Some of the others will give state and local law enforcement officers the power to arrest people for human smuggling, crack down on the sale of stolen gold jewelry and require children under 16 to wear helmets while horseback riding.
Mourning, himself a kidney transplant recipient, met with lawmakers and Gov. Charlie Crist in April to seek their support for the legislation.
He returned to the capital city in June to watch Crist sign the Alonzo Mourning Access to Care Act into law at a Tallahassee dialysis center.
“You should not have to exhaust your assets in order to cater to your health care,” Mourning said at the signing ceremony.
The new law will let patients with end-stage renal disease and other disabilities obtain Medigap insurance if they already qualify for Medicare. That will count as the second of two coverages needed to get on a waiting list for a kidney transplant.
The new law is expected to make 11,050 end-stage renal disease patients and 200,000 patients with other disabilities eligible for Medigap — private insurance that picks up expenses not covered by Medicare — including 2,000 who then would become eligible for transplants.

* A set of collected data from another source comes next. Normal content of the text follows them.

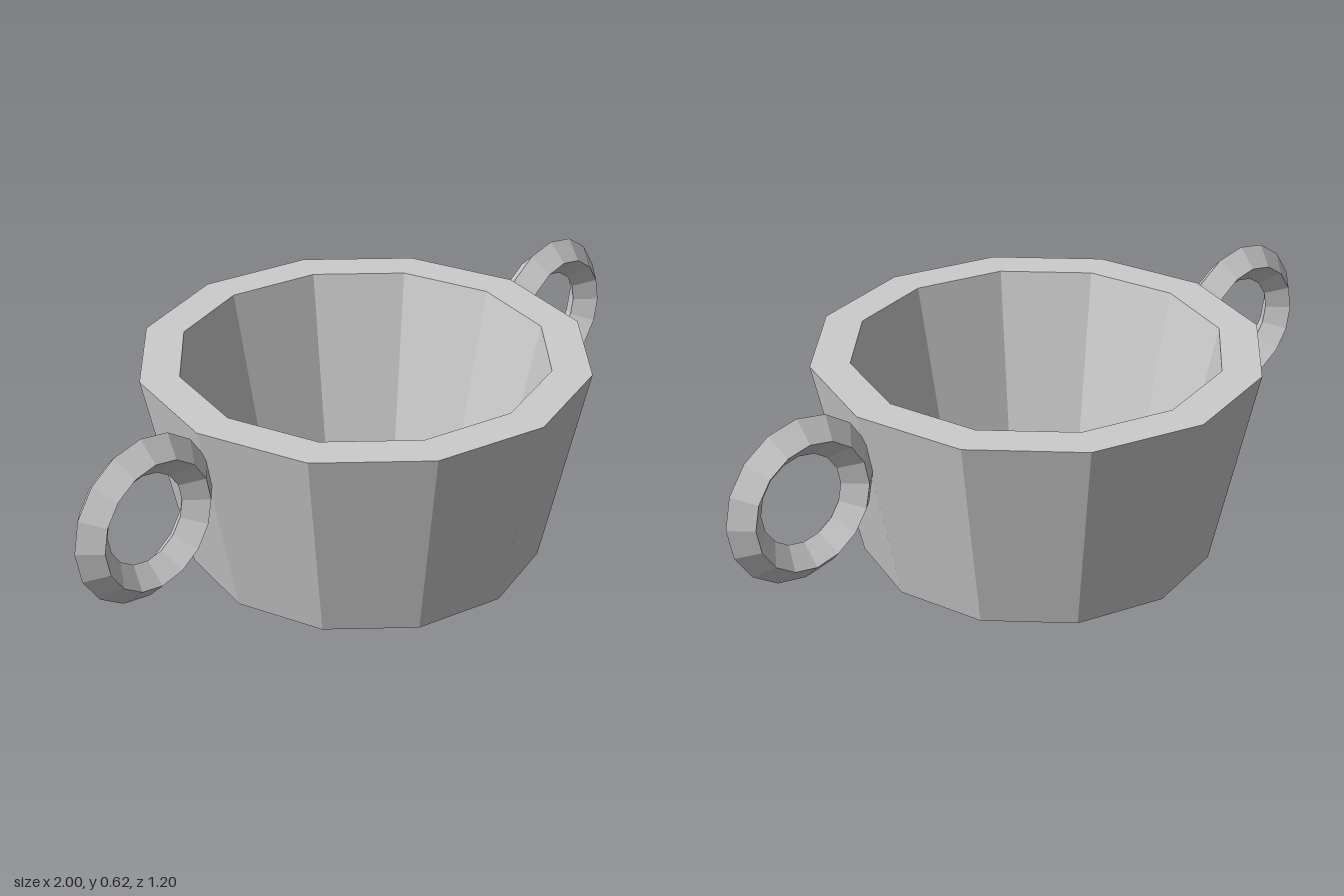
import * as THREE from 'three';

export function createModel() {
  const model = new THREE.Group();
  model.name = 'twoHandledPot';

  const grey = new THREE.MeshStandardMaterial({ color: 0xcccccc, flatShading: true });
  grey.name = 'light grey';

  // Tapered twelve-sided bowl: underside, outer wall, rim, inner wall, floor
  const profile = [
    [0, 0], [0.48, 0], [0.6, 0.56], [0.495, 0.56], [0.39, 0.07], [0, 0.07],
  ].map(([r, y]) => new THREE.Vector2(r, y));
  const bowl = new THREE.Mesh(new THREE.LatheGeometry(profile, 12), grey);
  bowl.name = 'bowl';
  model.add(bowl);

  // Ring handles with a diamond cross-section, one on each side
  const ring = new THREE.TorusGeometry(0.171, 0.051, 4, 16);
  for (const [name, side] of [['leftHandle', 1], ['rightHandle', -1]]) {
    const handle = new THREE.Mesh(ring, grey);
    handle.name = name;
    handle.position.set(side * 0.778, 0.395, 0);
    model.add(handle);
  }

  return model;
}
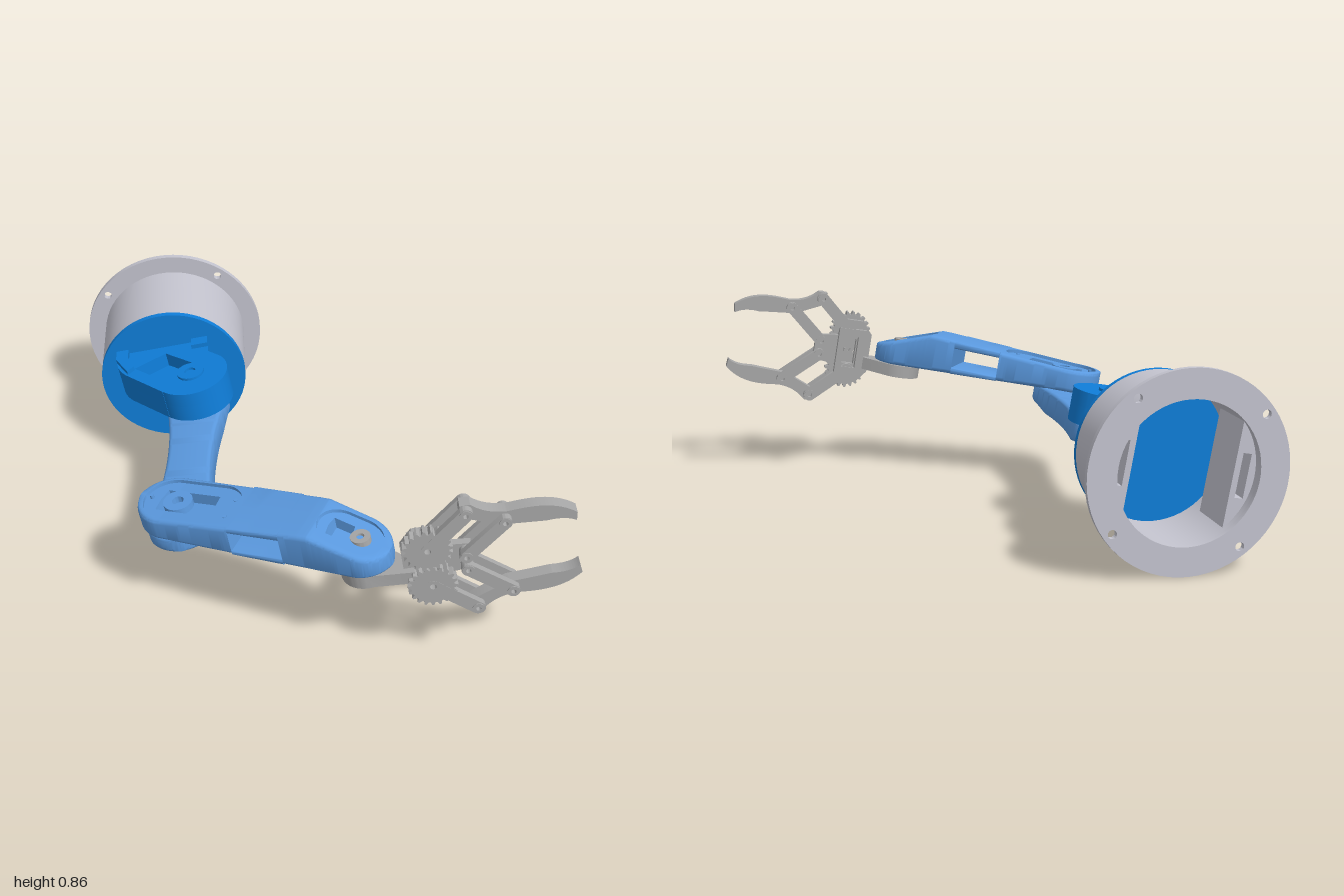
import * as THREE from 'three';
import { toCreasedNormals } from 'three/addons/utils/BufferGeometryUtils.js';

const paint = (color) => new THREE.MeshStandardMaterial({ color });
const GREY = paint(0xc4c4cf), STEEL = paint(0xa8a8a8), BLUE = paint(0x0f7dd8), SKY = paint(0x5b9ae0);
const { lerp, clamp } = THREE.MathUtils;

function add(parent, name, geometry, material) {
  const mesh = new THREE.Mesh(toCreasedNormals(geometry, 0.6), material);
  mesh.name = name;
  parent.add(mesh);
  return mesh;
}

const poly = (pts) => new THREE.Shape(pts.map(([x, y]) => new THREE.Vector2(x, y)));
const disc = (x, y, r) => new THREE.Shape().absarc(x, y, r, 0, Math.PI * 2);
const rect = (x0, y0, x1, y1) => poly([[x0, y0], [x1, y0], [x1, y1], [x0, y1]]);
function cut(shape, ...holes) {
  shape.holes.push(...holes);
  return shape;
}

// Shape in the x-y plane, thick from z0 to z1
function plate(parent, name, shape, z0, z1, material) {
  const g = new THREE.ExtrudeGeometry(shape, { depth: z1 - z0, bevelEnabled: false, curveSegments: 32 });
  return add(parent, name, g.translate(0, 0, z0), material);
}

// Shape in the x-z plane, thick from y0 to y1
function slab(parent, name, shape, y0, y1, material) {
  const g = new THREE.ExtrudeGeometry(shape, { depth: y1 - y0, bevelEnabled: false, curveSegments: 24 });
  return add(parent, name, g.rotateX(Math.PI / 2).translate(0, y1, 0), material);
}

// Bar with round ends and pin holes
function bar(a, b, r) {
  const t = Math.atan2(b[1] - a[1], b[0] - a[0]), q = Math.PI / 2;
  const s = new THREE.Shape().absarc(a[0], a[1], r, t + q, t + 3 * q).absarc(b[0], b[1], r, t - q, t + q);
  return cut(s, disc(...a, r * 0.45), disc(...b, r * 0.45));
}

function gear(x, y, r, teeth, phase) {
  const pts = [];
  for (let i = 0; i < teeth * 4; i++) {
    const a = ((i + phase) / (teeth * 4)) * Math.PI * 2, k = i % 4 < 2 ? r : r - 0.015;
    pts.push([x + k * Math.cos(a), y + k * Math.sin(a)]);
  }
  return cut(poly(pts), disc(x, y, 0.015));
}

// Half width of a stadium with end centres a and b
function stadium(s, a, b, r) {
  const d = Math.max(a - s, s - b, 0);
  return d >= r ? 0 : Math.sqrt(r * r - d * d);
}

// One cross-section: rounded box whose top steps down through sunken levels
function section({ w, b, t, levels }) {
  const pts = [], r = Math.min(0.02, w / 2, (t - b) / 3);
  const corner = (z, y, from) => {
    for (let i = 0; i <= 4; i++) {
      const a = from + (i / 4) * Math.PI / 2;
      pts.push([z + r * Math.cos(a), y + r * Math.sin(a)]);
    }
  };
  corner(r - w, b + r, Math.PI);
  corner(w - r, b + r, Math.PI * 1.5);
  corner(w - r, t - r, 0);
  const steps = [];
  let y = t;
  for (const [half, floor] of levels) {
    const h = Math.min(half, w - r), f = h > 0 ? floor : y;
    steps.push([h, y], [h, f]);
    y = f;
  }
  pts.push(...steps, ...steps.slice().reverse().map(([h, v]) => [-h, v]));
  corner(r - w, t - r, Math.PI / 2);
  return pts;
}

// Limb lofted along x through the sections given by rule(s)
function limb(rule, s0, s1, n = 100) {
  const pos = [], index = [];
  let m = 0;
  for (let i = 0; i <= n; i++) {
    const s = lerp(s0, s1, (1 - Math.cos((Math.PI * i) / n)) / 2);
    const ring = section(rule(s));
    m = ring.length;
    for (const [z, y] of ring) pos.push(s, y, z);
  }
  for (let i = 0; i < n; i++) for (let j = 0; j < m; j++) {
    const k = (j + 1) % m, a = i * m + j, d = i * m + k;
    index.push(a, a + m, d + m, a, d + m, d);
  }
  for (const [s, row] of [[s0, 0], [s1, n]]) {
    const f = rule(s), c = pos.length / 3;
    pos.push(s, (f.b + f.t) / 2, 0);
    for (let j = 0; j < m; j++) {
      const a = row * m + j, d = row * m + (j + 1) % m;
      row ? index.push(c, d, a) : index.push(c, a, d);
    }
  }
  const g = new THREE.BufferGeometry();
  g.setAttribute('position', new THREE.Float32BufferAttribute(pos, 3));
  g.setIndex(index);
  return g;
}

function horn(parent, x, y, z, r, material) {
  slab(parent, 'servoHorn', cut(disc(x, z, r), disc(x, z, r * 0.4)), y - 0.03, y, material);
}

function buildBase(rig) {
  const holes = [0, 1, 2, 3].map((i) => {
    const a = (i + 0.5) * Math.PI / 2;
    return disc(0.373 * Math.cos(a), 0.373 * Math.sin(a), 0.018);
  });
  plate(rig, 'mountingFlange', cut(disc(0, 0, 0.41), disc(0, 0, 0.29), ...holes), -1, -0.975, GREY);
  plate(rig, 'baseBarrel', cut(disc(0, 0, 0.33), disc(0, 0, 0.3)), -0.975, -0.62, GREY);
  plate(rig, 'turntable', disc(0, 0, 0.33), -0.62, -0.595, BLUE);
  for (const turn of [0, Math.PI]) {
    const s = cut(new THREE.Shape().absarc(0, 0, 0.302, Math.PI - 0.8, Math.PI + 0.8), rect(-0.27, -0.09, -0.235, 0.09));
    plate(rig, 'innerHolder', s, -0.93, -0.7, GREY).rotation.z = turn;
  }
  // Shoulder bracket: floor, raised rim, side fin and foot
  const outline = () => new THREE.Shape().moveTo(-0.225, -0.6).lineTo(-0.225, -0.53)
    .quadraticCurveTo(-0.22, -0.47, -0.18, -0.42).lineTo(-0.01, -0.24)
    .absarc(0.115, -0.35, 0.165, Math.PI * 0.77, -0.6, true).lineTo(0.195, -0.5).lineTo(0.195, -0.6);
  const pocket = poly([[-0.14, -0.46], [0.0, -0.54], [0.12, -0.43], [0.02, -0.3]]);
  slab(rig, 'shoulderFloor', outline(), 0.025, 0.1, BLUE);
  slab(rig, 'shoulderRim', cut(outline(), pocket), 0.1, 0.165, BLUE);
  slab(rig, 'shoulderFin', poly([[-0.225, -0.6], [-0.225, -0.53], [-0.17, -0.42], [-0.14, -0.45], [-0.17, -0.53], [-0.17, -0.6]]), 0.16, 0.185, BLUE);
  slab(rig, 'shoulderFin', rect(0.12, -0.6, 0.195, -0.54), 0.16, 0.185, BLUE);
  horn(rig, 0.115, 0.176, -0.35, 0.06, BLUE);
  const foot = plate(rig, 'cableLoop', cut(rect(-0.05, -0.05, 0.05, 0.05), rect(-0.015, -0.03, 0.02, 0.03)), -0.018, 0.018, BLUE);
  foot.position.set(-0.145, -0.045, -0.55);
  foot.rotation.y = Math.PI / 2;
}

function buildUpperArm(rig) {
  const L = 0.813;
  const rule = (s) => {
    const e = Math.min(s + 0.135, L + 0.14 - s);
    const t = 0.09 - 0.05 * Math.max(0, 1 - e / 0.28);
    const waist = 0.098 + 0.042 * Math.min(1, (2 * s / L - 1) ** 2);
    return {
      w: Math.max(0.001, Math.min(waist, stadium(s, 0, L, 0.14))), b: -0.022, t,
      levels: [[Math.max(stadium(s, 0, 0.08, 0.105), stadium(s, L - 0.08, L, 0.105)), t - 0.03]],
    };
  };
  const arm = add(rig, 'upperArm', limb(rule, -0.135, L + 0.14, 160).rotateX(Math.PI), SKY);
  arm.position.set(0.11, 0, -0.35);
  arm.rotation.y = -Math.atan2(0.81, -0.065);
}

function buildForearm(rig) {
  const L = 0.825, arm = new THREE.Group();
  arm.name = 'forearm';
  arm.position.set(0.03, 0, 0.46);
  arm.rotation.y = -0.486;
  rig.add(arm);
  const rule = (s) => {
    const r = lerp(0.14, 0.12, clamp(s / L, 0, 1));
    const t = s < 0.66 ? lerp(0.125, 0.155, clamp(s / 0.62, 0, 1)) : lerp(0.155, 0.055, (s - 0.66) / 0.285);
    const wrist = s > 0.5;
    const inPocket = (s > -0.05 && s < 0.2) || (s > 0.7 && s < 0.79);
    return {
      w: Math.max(0.001, stadium(s, 0, L, r)), b: lerp(0.022, -0.02, clamp(s / L, 0, 1)), t,
      levels: [
        [wrist ? stadium(s, 0.75, L, 0.09) : stadium(s, 0, 0.2, 0.115), t - 0.015],
        [inPocket ? (wrist ? 0.045 : 0.06) : 0, t - 0.065],
      ],
    };
  };
  // Side window between the two housings, bridged by top and bottom walls
  add(arm, 'elbowHousing', limb(rule, -0.139, 0.32), SKY);
  add(arm, 'wristHousing', limb(rule, 0.54, L + 0.119), SKY);
  add(arm, 'topWall', limb((s) => ({ ...rule(s), b: 0.115, levels: [[0, 0], [0, 0]] }), 0.32, 0.54, 8), SKY);
  add(arm, 'bottomWall', limb((s) => ({ ...rule(s), t: 0.025, levels: [[0, 0], [0, 0]] }), 0.32, 0.54, 8), SKY);
  horn(arm, 0.03, 0.12, 0, 0.06, SKY);
  horn(arm, L, 0.095, 0, 0.04, STEEL);
  for (const [s, z] of [[-0.09, 0], [0.27, 0.05], [0.27, -0.05]]) {
    slab(arm, 'screw', disc(s, z, 0.008), 0.1, 0.127, SKY);
  }
}

function buildGripper(rig) {
  const tongue = new THREE.Shape().moveTo(0.94, 0.89).lineTo(0.94, 0.965).lineTo(0.78, 0.948)
    .absarc(0.76, 0.85, 0.1, Math.PI / 2, -0.9 + Math.PI * 2, false);
  slab(rig, 'wristBracket', cut(tongue, disc(0.76, 0.85, 0.04)), -0.08, -0.024, STEEL);
  const grip = new THREE.Group();
  grip.name = 'gripper';
  grip.position.set(1, -0.006, 0.938);
  grip.rotation.y = -0.025;
  rig.add(grip);
  const half = [[-0.1, 0.09], [-0.05, 0.15], [0.03, 0.15], [0.06, 0.07], [0.165, 0.06]];
  const palm = poly([...half, ...half.map(([x, y]) => [x, -y]).reverse()]);
  plate(grip, 'palm', cut(palm, rect(-0.03, -0.06, 0.03, 0.06)), -0.03, 0, STEEL);
  plate(grip, 'servoFrame', cut(rect(-0.07, -0.11, 0.06, 0.11), rect(-0.035, -0.075, 0.03, 0.075)), -0.058, -0.03, STEEL);
  for (const side of [1, -1]) {
    const at = (x, y) => [x, y * side];
    const hub = at(0, 0.089), inner = at(0.14, 0.032), outer = at(0.158, 0.233), knuckle = at(0.298, 0.171);
    plate(grip, 'gear', gear(...hub, 0.096, 20, side > 0 ? 0 : 2), 0.002, 0.045, STEEL);
    // Paired links on the front and back of each finger
    for (const [z0, z1] of [[0.02, 0.046], [-0.052, -0.03]]) {
      plate(grip, 'outerLink', bar(hub, outer, 0.028), z0, z1, STEEL);
      plate(grip, 'innerLink', bar(inner, knuckle, 0.026), z0, z1, STEEL);
    }
    for (const p of [inner, outer, knuckle]) {
      plate(grip, 'pin', cut(disc(...p, 0.024), disc(...p, 0.01)), -0.056, 0.05, STEEL);
    }
    const finger = new THREE.Shape().moveTo(...at(0.14, 0.262)).lineTo(...at(0.18, 0.262))
      .quadraticCurveTo(...at(0.23, 0.21), ...at(0.31, 0.205))
      .bezierCurveTo(...at(0.38, 0.21), ...at(0.48, 0.225), ...at(0.565, 0.15)).lineTo(...at(0.56, 0.112))
      .quadraticCurveTo(...at(0.52, 0.14), ...at(0.45, 0.132))
      .quadraticCurveTo(...at(0.36, 0.14), ...at(0.28, 0.145)).lineTo(...at(0.135, 0.21));
    plate(grip, 'finger', finger, -0.03, 0.02, STEEL);
  }
}

export function createModel() {
  const model = new THREE.Group();
  model.name = 'robotArm';
  // The whole arm is rolled slightly about the base axis
  const rig = new THREE.Group();
  rig.name = 'rolledAssembly';
  rig.position.set(-0.585, 0.41, 0);
  rig.rotation.z = 0.171;
  model.add(rig);
  buildBase(rig);
  buildUpperArm(rig);
  buildForearm(rig);
  buildGripper(rig);
  return model;
}
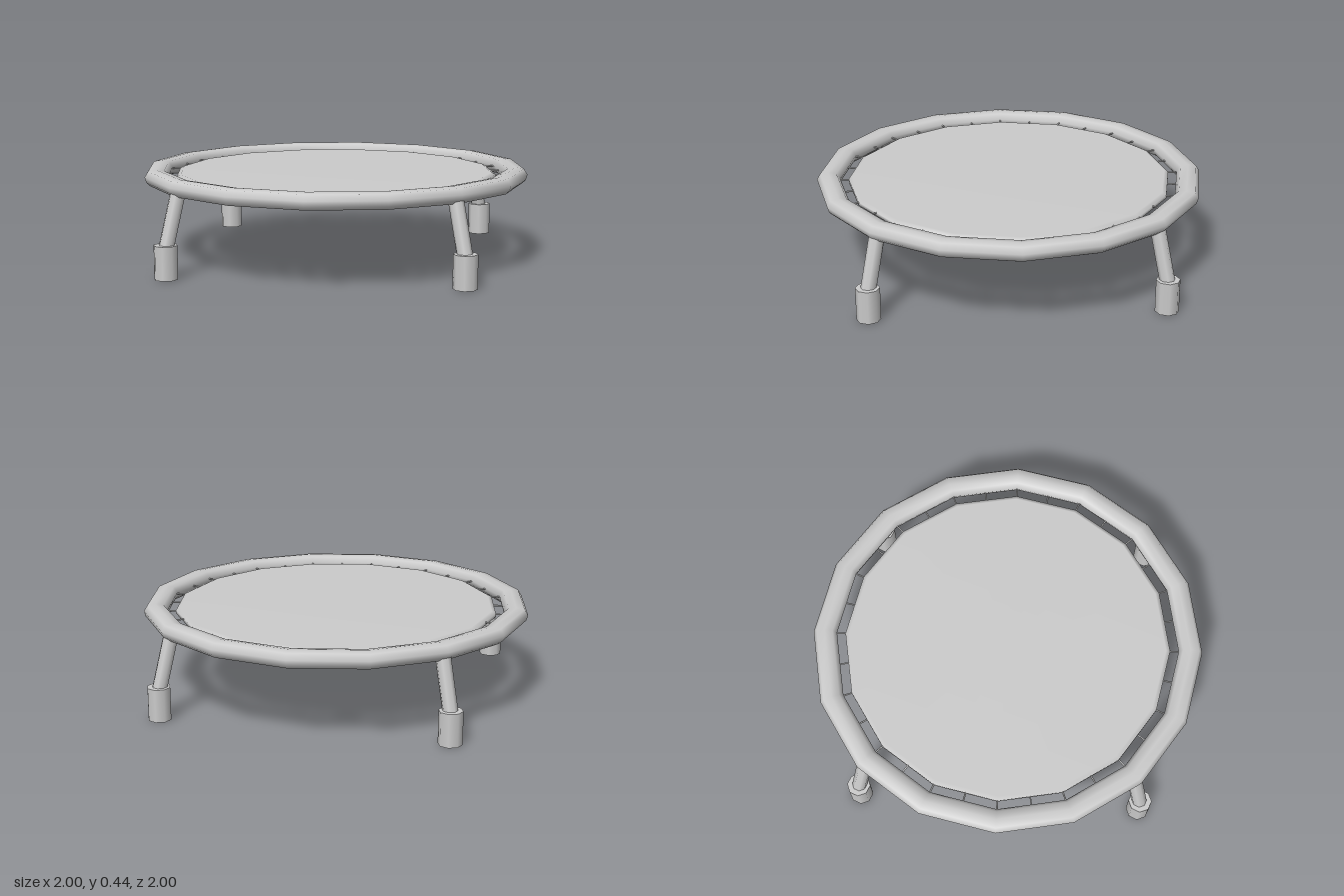
import * as THREE from 'three';

const material = new THREE.MeshStandardMaterial({ color: 0xcccccc });
const SIDES = 16;

function addMesh(parent, name, geometry) {
  const mesh = new THREE.Mesh(geometry, material);
  mesh.name = name;
  parent.add(mesh);
  return mesh;
}

// Sixteen-sided solid of revolution with its corners on the axes
function turned(points) {
  return new THREE.LatheGeometry(points.map(([r, y]) => new THREE.Vector2(r, y)), SIDES);
}

// Cylinder between two points
function addRod(parent, name, from, to, radius, sides) {
  const dir = to.clone().sub(from);
  const rod = addMesh(parent, name, new THREE.CylinderGeometry(radius, radius, dir.length(), sides));
  rod.position.copy(from).add(to).multiplyScalar(0.5);
  rod.quaternion.setFromUnitVectors(new THREE.Vector3(0, 1, 0), dir.normalize());
  return rod;
}

export function createModel() {
  const model = new THREE.Group();
  model.name = 'trampoline';

  // Padded outer ring
  addMesh(model, 'rim', turned([
    [0.865, 0.365], [0.896, 0.368], [0.913, 0.384], [0.921, 0.41], [0.904, 0.437], [0.865, 0.443],
    [0.828, 0.437], [0.81, 0.41], [0.817, 0.384], [0.834, 0.368], [0.865, 0.365],
  ]));

  // Jumping mat with a softened edge
  addMesh(model, 'mat', turned([
    [0, 0.385], [0.75, 0.385], [0.77, 0.392], [0.77, 0.408], [0.75, 0.418], [0, 0.418],
  ]));

  // Short springs between mat and rim
  const springs = new THREE.Group();
  springs.name = 'springs';
  model.add(springs);
  for (let i = 0; i < SIDES * 2; i++) {
    const a = (i / (SIDES * 2)) * Math.PI * 2;
    // Odd springs sit at the middle of a straight side, closer to the centre
    const k = i % 2 ? Math.cos(Math.PI / SIDES) : 1;
    const at = (r) => new THREE.Vector3(Math.sin(a) * r * k, 0.405, Math.cos(a) * r * k);
    addRod(springs, 'spring', at(0.755), at(0.83), 0.004, 6);
  }

  // Four splayed legs with thick feet
  for (let i = 0; i < 4; i++) {
    const leg = new THREE.Group();
    leg.name = 'leg';
    leg.rotation.y = (i * Math.PI) / 2;
    addRod(leg, 'legTube', new THREE.Vector3(0, 0.1, 0.953), new THREE.Vector3(0, 0.4, 0.872), 0.035, 8);
    const foot = addMesh(leg, 'foot', new THREE.CylinderGeometry(0.055, 0.055, 0.155, 8));
    foot.position.set(0, 0.0775, 0.945);
    model.add(leg);
  }

  return model;
}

State and local law enforcement officers before today were powerless to arrest smugglers bringing illegal immigrants into Florida because there was no state law against it. If they ran across smugglers, all they could do was call for federal agents.
The new law sets a maximum penalty of a year in jail and a $1,000 fine.
Starting today, second-hand dealers that buy mail-in gold jewelry will have to photograph all items and provide the pictures as well as the name, address, phone number, e-mail address and driver’s license number of each seller to law enforcement officials.
Any person who allows a child to ride a horse on public roads without a helmet can be fined $500 under a new law named for Nicole Hornstein, a 12-year-old Palm Beach County girl who died in 2006 after being thrown from the saddle.
Another new law will cut some red tape and streamline procedures for business and professional people who are regulated by the state while expanding regulatory requirements in some areas. The law will eliminate the practical portion of the barbers’ exam and state testing for certified public accountants that duplicates a national exam.
It also will drop a requirement signatures to be notarized on all applications and renewals.
Other provisions will let the Florida Boxing Commission adopt safety standards for amateur mixed martial arts events, require talent agencies to provide certain records for state inspection on request and limit an exemption from real estate continuing education for lawyers only to those in good standing with the Florida Bar.
Regulation of surveyors and mappers will move from the Department of Business and Professional Regulation to the Department of Agriculture and Consumer Affairs.